Report only how many lines in the material contain "subdiv".

[RECORDS PROVIDED]

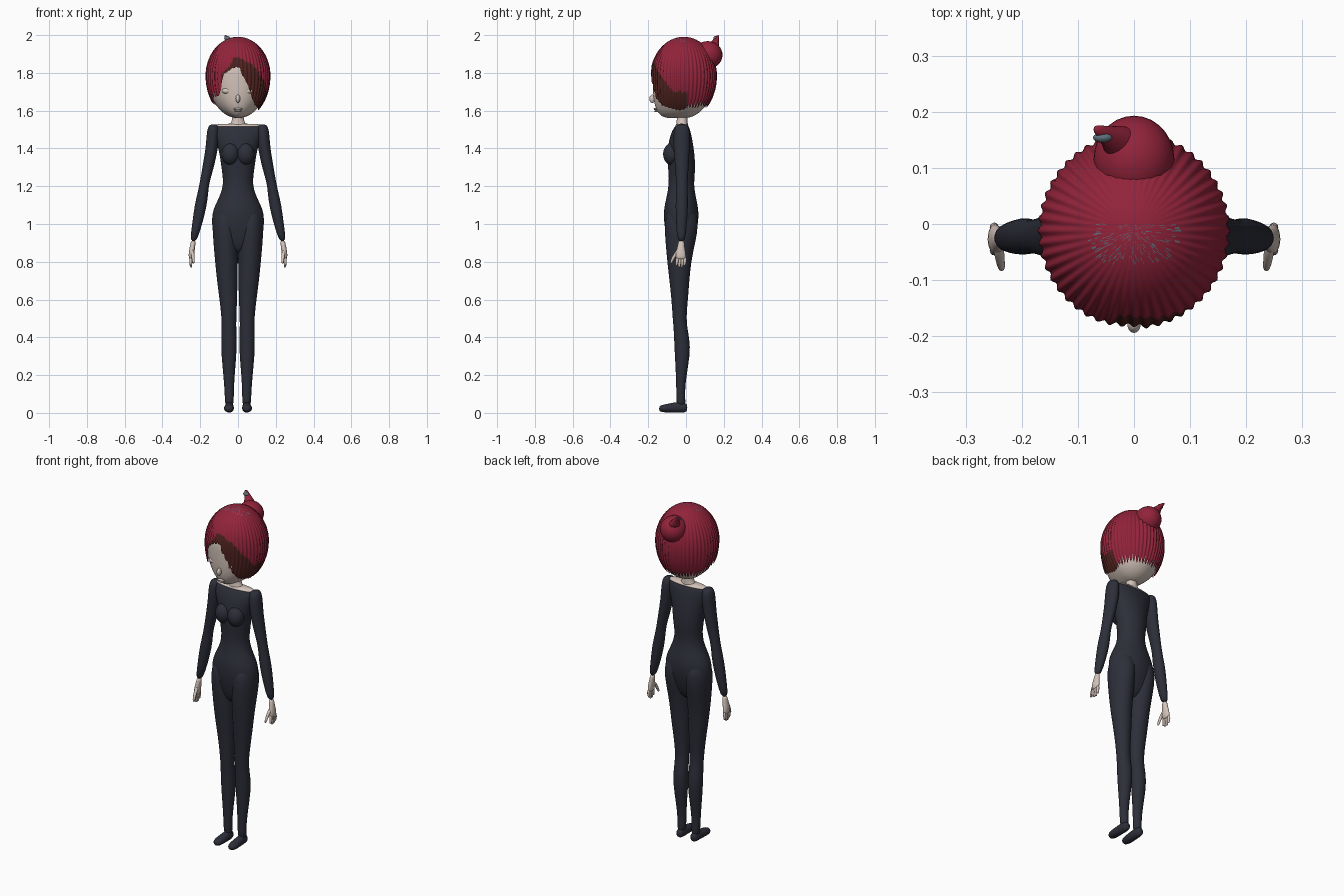
import bpy, bmesh, math, random
from mathutils import Vector

random.seed(4)


def material(name, rgb):
    m = bpy.data.materials.new(name)
    m.diffuse_color = (*rgb, 1)
    return m


RED = material("hair red", (0.29, 0.017, 0.043))
BROWN = material("fringe brown", (0.075, 0.016, 0.013))
SKIN = material("skin", (0.66, 0.55, 0.49))
SUIT = material("suit charcoal", (0.026, 0.028, 0.041))
GREY = material("hair band grey", (0.11, 0.17, 0.21))


def make(name, verts, faces, mats, mirror=False, subdiv=0):
    mesh = bpy.data.meshes.new(name)
    mesh.from_pydata(verts, [], faces)
    ob = bpy.data.objects.new(name, mesh)
    bpy.context.collection.objects.link(ob)
    for m in mats:
        mesh.materials.append(m)
    bm = bmesh.new()
    bm.from_mesh(mesh)
    bmesh.ops.recalc_face_normals(bm, faces=bm.faces)
    for f in bm.faces:
        f.smooth = True
    bm.to_mesh(mesh)
    bm.free()
    if mirror:
        mod = ob.modifiers.new("mirror", "MIRROR")
        mod.use_clip = False
        mod.use_mirror_merge = False
    if subdiv:
        mod = ob.modifiers.new("smooth", "SUBSURF")
        mod.levels = mod.render_levels = subdiv
    return ob


def tube(name, rings, mat, mirror=False, axis="z", n=20):
    """Rings are (x, y, z, half width, half depth); cut across z or y."""
    verts, faces = [], []
    for x, y, z, a, b in rings:
        for i in range(n):
            t = math.tau * i / n
            c, s = a * math.cos(t), b * math.sin(t)
            verts.append((x + c, y + s, z) if axis == "z" else (x + c, y, z + s))
    for r in range(len(rings) - 1):
        for i in range(n):
            j = (i + 1) % n
            faces.append((r * n + i, r * n + j, r * n + n + j, r * n + n + i))
    faces.append(tuple(range(n)))
    faces.append(tuple(range(len(verts) - n, len(verts))))
    return make(name, verts, faces, [mat], mirror, 1)


def ball(name, centre, radii, mat, mirror=False):
    bm = bmesh.new()
    bmesh.ops.create_uvsphere(bm, u_segments=28, v_segments=18, radius=1)
    verts = [tuple(Vector(centre) + Vector(v.co[k] * radii[k] for k in range(3))) for v in bm.verts]
    faces = [tuple(v.index for v in f.verts) for f in bm.faces]
    bm.free()
    return make(name, verts, faces, [mat], mirror)


def lookup(table, v):
    for (a, p), (b, q) in zip(table, table[1:]):
        if v <= b:
            return p + (q - p) * (v - a) / (b - a)
    return table[-1][1]


# Body suit: torso, bust, legs, feet, arms
tube("torso", [
    (0, -.022, 1.527, .115, .026), (0, -.022, 1.515, .135, .04), (0, -.028, 1.47, .128, .057),
    (0, -.028, 1.40, .103, .07), (0, -.025, 1.33, .092, .074), (0, -.022, 1.27, .084, .07),
    (0, -.025, 1.21, .077, .066), (0, -.025, 1.15, .095, .076), (0, -.026, 1.10, .122, .088),
    (0, -.025, 1.05, .14, .094), (0, -.026, .98, .138, .088), (0, -.03, .90, .126, .066),
    (0, -.033, .84, .105, .04)], SUIT, n=28)
ball("bust", (.04, -.075, 1.37), (.047, .046, .058), SUIT, True)
tube("leg", [
    (.065, -.025, 1.10, .055, .07), (.067, -.023, 1.0, .071, .094), (.065, -.03, .90, .066, .079),
    (.061, -.036, .80, .061, .064), (.057, -.035, .70, .055, .053), (.051, -.033, .60, .047, .044),
    (.048, -.035, .50, .039, .036), (.048, -.028, .44, .039, .037), (.048, -.018, .35, .043, .044),
    (.048, -.022, .25, .035, .034), (.047, -.028, .15, .026, .024), (.046, -.028, .08, .024, .023),
    (.046, -.025, .03, .022, .025)], SUIT, True)
tube("foot", [
    (.046, .007, .028, .012, .015), (.046, -.002, .027, .021, .025), (.046, -.03, .03, .024, .03),
    (.047, -.065, .028, .024, .027), (.048, -.10, .025, .028, .023), (.048, -.13, .023, .024, .019),
    (.048, -.143, .022, .012, .011)], SUIT, True, "y")
tube("arm", [
    (.128, -.022, 1.528, .018, .022), (.13, -.022, 1.515, .03, .038), (.133, -.023, 1.47, .034, .045),
    (.138, -.023, 1.40, .033, .043), (.158, -.022, 1.30, .031, .036), (.177, -.022, 1.22, .025, .03),
    (.185, -.022, 1.17, .028, .031), (.197, -.022, 1.10, .033, .034), (.216, -.024, 1.0, .027, .029),
    (.238, -.025, .90, .018, .021)], SUIT, True)

# Hands: palm, four fingers and a thumb
tube("palm", [
    (.236, -.025, .915, .013, .017), (.24, -.026, .885, .014, .018), (.245, -.028, .855, .016, .026),
    (.248, -.027, .825, .014, .028), (.248, -.026, .812, .010, .026)], SKIN, True, n=14)
for i in range(4):
    y = -.047 + .014 * i
    end = .768 + (.01 if i in (0, 3) else 0)
    tube("finger_%d" % (i + 1), [
        (.248, y, .83, .008, .008), (.25, y, .80, .0085, .0085),
        (.249, y - .003, end + .008, .007, .007), (.248, y - .003, end, .004, .004)], SKIN, True, n=10)
tube("thumb", [
    (.243, -.035, .87, .009, .010), (.24, -.052, .845, .010, .012), (.238, -.068, .82, .008, .010),
    (.236, -.077, .80, .007, .008), (.236, -.08, .79, .004, .004)], SKIN, True, n=10)

# Bare neck and shoulder line
tube("neck", [
    (0, -.022, 1.51, .06, .035), (0, -.021, 1.53, .04, .031), (0, -.02, 1.55, .029, .028),
    (0, -.018, 1.64, .03, .03)], SKIN)
tube("bare_shoulders", [
    (0, -.022, 1.51, .13, .037), (0, -.022, 1.522, .128, .036), (0, -.022, 1.532, .11, .025)], SKIN, n=28)


# Head shape shared by the face and the hair; a = 0 is the front
ZC = 1.785


def head_point(a, phi, k, groove=0):
    low = math.cos(phi) < 0
    z = ZC + (.235 if low else .205) * k * math.cos(phi)
    r = math.sin(phi) * k + groove
    y = -.012 - .172 * r * math.cos(a)
    if low and math.cos(a) > 0:
        y -= .07 * math.cos(phi) ** 2 * math.cos(a)
    return (.168 * r * math.sin(a), y, z)


def shell(cols, rows, point):
    verts = [point(c, r) for r in range(rows + 1) for c in range(cols)]
    faces = [(r * cols + c, r * cols + (c + 1) % cols, (r + 1) * cols + (c + 1) % cols, (r + 1) * cols + c)
             for r in range(rows) for c in range(cols)]
    return verts, faces


v, f = shell(64, 40, lambda c, r: head_point(math.tau * c / 64, .02 + (math.pi - .04) * r / 40, .955))
f.append(tuple(range(len(v) - 64, len(v))))
make("head", v, f, [SKIN])

# Face features
ball("nose", (0, -.178, 1.663), (.012, .016, .022), SKIN)
ball("eyelid", (.055, -.148, 1.705), (.03, .018, .017), SKIN, True)
ball("upper_lip", (0, -.163, 1.609), (.024, .008, .006), SKIN)
ball("lower_lip", (0, -.159, 1.598), (.019, .009, .006), SKIN)

# Hair shell: ribbed, with a hem height given by angle around the head
HEM = [(-180, 1.62), (-120, 1.62), (-90, 1.645), (-60, 1.67), (-40, 1.68), (-33, 1.72), (-27, 1.79),
       (-12, 1.82), (2, 1.83), (7, 1.79), (16, 1.745), (30, 1.665), (45, 1.625), (80, 1.60),
       (100, 1.61), (120, 1.62), (180, 1.62)]
DARK_TOP = [(-31, 1.79), (-14, 1.84), (-9, 1.885), (5, 1.88), (32, 1.83), (55, 1.75), (70, 1.70), (98, 1.70)]
COLS, ROWS = 288, 44
jag = [random.uniform(-.008, .012) + (.03 if c % 6 == 3 else .012 if c % 6 in (2, 4) else 0) for c in range(COLS)]


def hair_point(c, r):
    a = -math.pi + math.tau * c / COLS
    deg = math.degrees(a)
    hem = lookup(HEM, deg) + jag[c] * (1 if deg > 95 or deg < -55 else .2)
    drop = hem - ZC
    limit = math.acos(max(-1, min(1, drop / ((.235 if drop < 0 else .205) * 1.005))))
    phi = .02 + (limit - .02) * r / ROWS
    groove = .018 * math.cos(48 * a) * math.sin(phi) ** 2
    return head_point(a, phi, 1.005, groove)


v, f = shell(COLS, ROWS, hair_point)
f.append(tuple(range(COLS)))
hair = make("hair", v, f, [RED, BROWN, GREY])
for p in hair.data.polygons:
    x, y, z = p.center
    deg = math.degrees(math.atan2(x, -(y + .012)))
    if -31 < deg < 98 and z < lookup(DARK_TOP, deg) + random.uniform(-.005, .005):
        p.material_index = 1
    elif z > 1.965 and -.07 < y < 0 and random.random() < .12:
        p.material_index = 2

# Bun with a curled tip and a grey band end
ball("bun", (0, .115, 1.895), (.072, .078, .073), RED)
tube("bun_tip", [
    (-.012, .135, 1.92, .045, .042), (-.028, .148, 1.95, .03, .028), (-.043, .156, 1.972, .02, .018),
    (-.057, .164, 1.988, .014, .012), (-.068, .171, 2.0, .006, .006)], RED, n=14)
ball("band_end", (-.056, .154, 1.983), (.017, .009, .012), GREY)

[/RECORDS PROVIDED]

RESPONSE FOR THIS EXERCISE:
3